13 Feb What the $25 Billion Bank settlement will do to homeowners
The five major banks agreed to settle the charge of robo signing foreclosure for $25 billion. The five banks are Bank of America, Well Fargo Bank, JP Morgan Chase, Citigroup and Ally Financial. Based on government announcement the following information is made available.
Question: What did the mortgage lenders and loan servicers agree to do?
Answer: The banks and servicers have committed at least $17 billion to reduce principal for borrowers who 1) owe far more than their homes are worth 2) are behind on payments. The amount of principal reduction will average about $20,000 per borrower.
Another $3 billion will go toward refinancing mortgages for borrowers who are current on their payments. This will enable them to take advantage of the historic low interest rates currently available.
In addition, the banks agreed to eliminate robo-signing altogether and to use proper and legal procedures when putting homeowners through the foreclosure process. They also agreed to end servicer abuses, like harassing delinquent borrowers for payments, and to include principal reductions more often in their mortgage modifications programs. In addition, nine other unnamed loan servicers may join the settlement later, and that would bring its value to $30 billion.

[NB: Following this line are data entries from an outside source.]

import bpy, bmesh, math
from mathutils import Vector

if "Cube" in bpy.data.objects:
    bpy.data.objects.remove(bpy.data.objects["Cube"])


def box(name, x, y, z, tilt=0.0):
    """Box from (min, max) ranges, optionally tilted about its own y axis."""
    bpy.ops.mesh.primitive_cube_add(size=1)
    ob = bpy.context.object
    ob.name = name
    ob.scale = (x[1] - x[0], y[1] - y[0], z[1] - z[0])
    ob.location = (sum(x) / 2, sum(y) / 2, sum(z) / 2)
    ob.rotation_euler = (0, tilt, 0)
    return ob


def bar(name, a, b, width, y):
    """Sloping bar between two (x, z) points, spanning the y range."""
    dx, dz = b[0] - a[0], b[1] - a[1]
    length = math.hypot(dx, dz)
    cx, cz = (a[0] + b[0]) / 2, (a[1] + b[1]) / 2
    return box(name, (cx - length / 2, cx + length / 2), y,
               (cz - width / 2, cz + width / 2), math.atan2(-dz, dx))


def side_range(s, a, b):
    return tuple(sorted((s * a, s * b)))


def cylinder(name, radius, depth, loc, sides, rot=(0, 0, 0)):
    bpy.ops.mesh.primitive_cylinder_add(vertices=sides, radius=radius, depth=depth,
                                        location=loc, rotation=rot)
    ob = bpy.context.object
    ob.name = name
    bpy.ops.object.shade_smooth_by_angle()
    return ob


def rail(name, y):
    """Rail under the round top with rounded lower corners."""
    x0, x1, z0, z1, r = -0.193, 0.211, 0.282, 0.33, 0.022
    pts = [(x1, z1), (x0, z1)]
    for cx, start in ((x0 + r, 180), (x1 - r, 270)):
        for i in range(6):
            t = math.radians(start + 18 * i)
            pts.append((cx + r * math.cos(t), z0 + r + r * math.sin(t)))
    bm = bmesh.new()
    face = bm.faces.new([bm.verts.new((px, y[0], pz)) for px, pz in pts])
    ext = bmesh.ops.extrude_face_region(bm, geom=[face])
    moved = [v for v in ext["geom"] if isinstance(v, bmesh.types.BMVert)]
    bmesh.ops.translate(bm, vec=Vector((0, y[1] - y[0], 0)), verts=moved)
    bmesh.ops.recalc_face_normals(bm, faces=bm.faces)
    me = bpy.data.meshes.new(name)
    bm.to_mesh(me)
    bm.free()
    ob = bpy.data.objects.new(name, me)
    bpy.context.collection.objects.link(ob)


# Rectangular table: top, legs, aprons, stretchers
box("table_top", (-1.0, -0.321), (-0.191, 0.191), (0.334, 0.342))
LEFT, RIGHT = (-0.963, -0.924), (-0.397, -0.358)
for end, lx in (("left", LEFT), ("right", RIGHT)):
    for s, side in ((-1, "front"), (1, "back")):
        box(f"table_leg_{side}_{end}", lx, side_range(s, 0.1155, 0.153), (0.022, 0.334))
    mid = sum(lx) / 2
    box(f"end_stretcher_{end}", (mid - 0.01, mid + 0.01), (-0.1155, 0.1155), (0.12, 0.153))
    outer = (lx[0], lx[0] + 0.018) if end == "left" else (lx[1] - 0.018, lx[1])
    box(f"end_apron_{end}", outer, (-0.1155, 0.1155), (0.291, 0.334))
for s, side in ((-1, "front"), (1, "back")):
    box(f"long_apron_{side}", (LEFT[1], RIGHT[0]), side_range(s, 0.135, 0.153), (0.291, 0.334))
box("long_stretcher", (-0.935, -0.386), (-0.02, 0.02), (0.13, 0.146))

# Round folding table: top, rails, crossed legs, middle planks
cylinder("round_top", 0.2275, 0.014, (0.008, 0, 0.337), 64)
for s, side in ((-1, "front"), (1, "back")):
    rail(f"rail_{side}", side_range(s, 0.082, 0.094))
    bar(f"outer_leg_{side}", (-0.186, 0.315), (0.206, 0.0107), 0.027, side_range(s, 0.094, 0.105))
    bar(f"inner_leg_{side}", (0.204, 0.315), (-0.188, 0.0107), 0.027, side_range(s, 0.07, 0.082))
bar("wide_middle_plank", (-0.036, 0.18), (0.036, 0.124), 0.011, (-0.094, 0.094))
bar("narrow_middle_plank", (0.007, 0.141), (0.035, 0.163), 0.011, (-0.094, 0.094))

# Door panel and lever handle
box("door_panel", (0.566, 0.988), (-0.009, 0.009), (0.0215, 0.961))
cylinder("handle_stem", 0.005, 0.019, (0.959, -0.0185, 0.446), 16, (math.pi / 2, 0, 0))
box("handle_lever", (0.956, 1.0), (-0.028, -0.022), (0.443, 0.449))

Loans owned or backed by Fannie Mae and Freddie Mac, however, are not part of the deal. The Federal Housing Finance Agency, which oversees the two government-sponsored mortgage giants, will not allow any balance reductions for loans insured by the companies under the settlement.
Question: Will the settlement improve the chance of a loan modification?
Answer: Yes. With the possible reduction on principal balance for homes that are underwater, the mortgage may become affordable to many homeowners.
Question: If my house is scheduled for trustee sale, is it possible to stop the sale and modify my mortgage?
Answer: Yes. To stop the trustee sale you need to file a Chapter 13 bankruptcy and then modify your loan afterwards.
Question: What should I do if I think I may qualify for a principal reduction or refinanced mortgage?
Answer: You should contact your lender/servicer and ask them to review your case. If your case is turned down you should seek the assistance of an attorney who do loan modification.
Question: If I take the money, what rights do I give up?
Answer: Individual borrowers do not give up any right to sue. As part of this deal, state attorneys general gave up the right to sue the mortgage servicers for foreclosure abuses arising out of the robo-signing scandal. However, they reserve the right to sue if they uncover improper acts when the loans were originated or when they were securitized.
Note: This is not a legal advice.